Exercise description – Find every line below with "Vector" in it and give only how many there are.

Recorded data –

▼

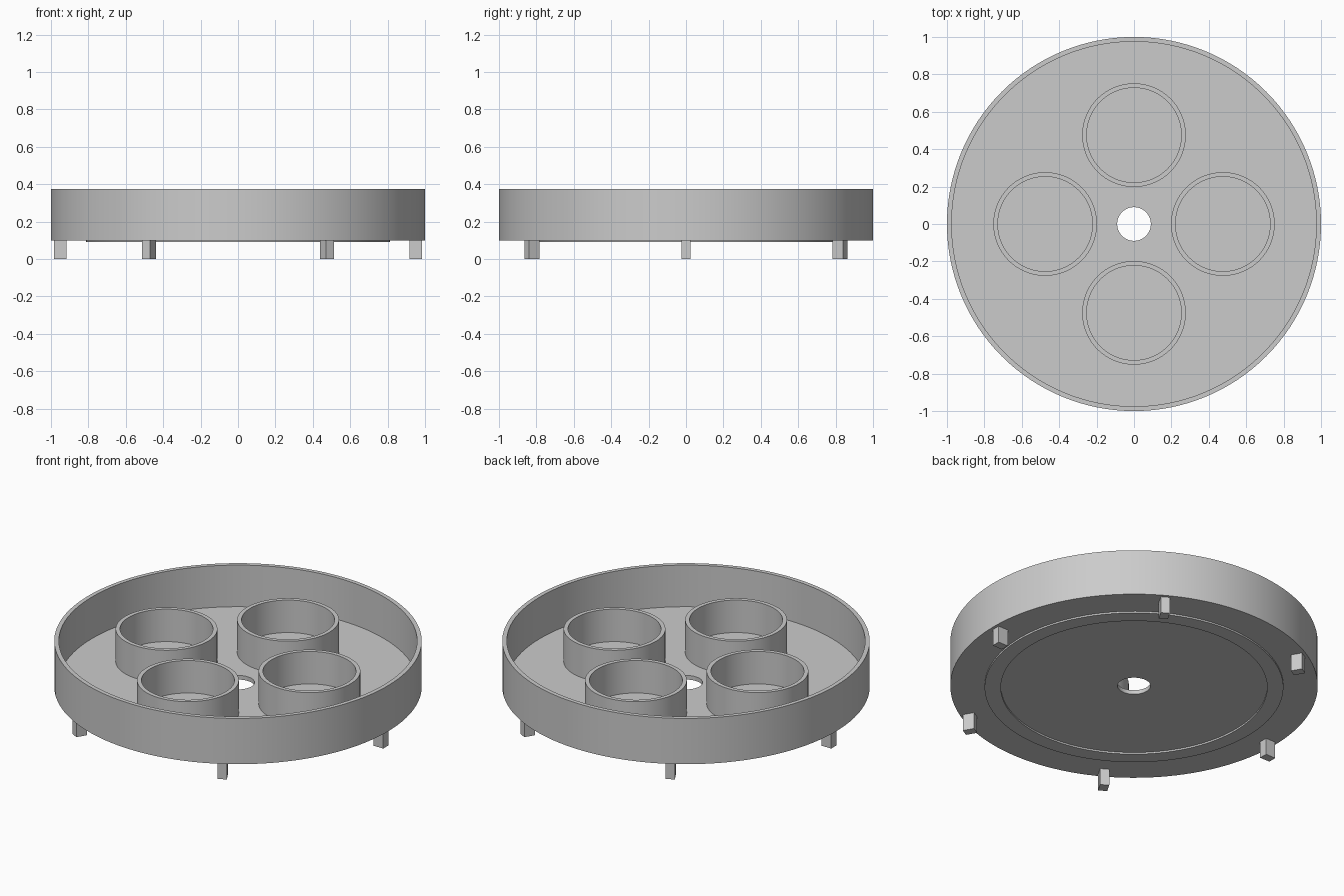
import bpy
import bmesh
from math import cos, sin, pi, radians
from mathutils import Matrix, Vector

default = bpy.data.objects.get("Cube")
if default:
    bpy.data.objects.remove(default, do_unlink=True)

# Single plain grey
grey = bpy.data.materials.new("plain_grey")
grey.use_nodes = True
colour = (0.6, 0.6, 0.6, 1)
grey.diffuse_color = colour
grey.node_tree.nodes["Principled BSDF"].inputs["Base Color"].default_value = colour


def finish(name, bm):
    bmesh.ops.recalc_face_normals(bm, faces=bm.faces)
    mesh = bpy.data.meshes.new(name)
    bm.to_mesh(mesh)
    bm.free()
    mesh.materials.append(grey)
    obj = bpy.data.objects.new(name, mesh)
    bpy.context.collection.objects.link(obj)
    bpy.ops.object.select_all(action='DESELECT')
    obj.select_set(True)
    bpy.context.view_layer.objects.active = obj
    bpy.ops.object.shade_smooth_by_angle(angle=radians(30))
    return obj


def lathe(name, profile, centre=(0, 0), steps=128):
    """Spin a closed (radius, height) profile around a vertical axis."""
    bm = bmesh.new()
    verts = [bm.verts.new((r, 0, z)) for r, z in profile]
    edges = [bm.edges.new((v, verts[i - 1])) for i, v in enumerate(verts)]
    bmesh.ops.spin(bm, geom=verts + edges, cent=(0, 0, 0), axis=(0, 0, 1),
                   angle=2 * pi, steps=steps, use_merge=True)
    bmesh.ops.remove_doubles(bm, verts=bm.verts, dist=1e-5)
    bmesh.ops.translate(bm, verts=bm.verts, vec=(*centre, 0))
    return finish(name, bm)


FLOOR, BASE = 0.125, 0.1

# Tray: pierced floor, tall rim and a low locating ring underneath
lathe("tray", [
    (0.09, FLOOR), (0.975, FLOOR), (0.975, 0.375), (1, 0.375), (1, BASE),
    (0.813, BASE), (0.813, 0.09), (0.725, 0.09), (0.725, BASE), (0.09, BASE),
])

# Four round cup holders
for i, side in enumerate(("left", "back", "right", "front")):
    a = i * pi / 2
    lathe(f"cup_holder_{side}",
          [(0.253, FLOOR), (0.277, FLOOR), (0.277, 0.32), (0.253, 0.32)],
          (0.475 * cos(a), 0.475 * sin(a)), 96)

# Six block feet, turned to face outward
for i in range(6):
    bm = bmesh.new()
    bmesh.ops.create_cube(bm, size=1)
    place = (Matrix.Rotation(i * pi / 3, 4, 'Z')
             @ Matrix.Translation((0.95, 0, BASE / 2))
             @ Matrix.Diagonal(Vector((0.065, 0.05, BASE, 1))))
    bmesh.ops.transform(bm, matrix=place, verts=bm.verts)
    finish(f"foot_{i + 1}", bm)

▲

Output for this exercise – 2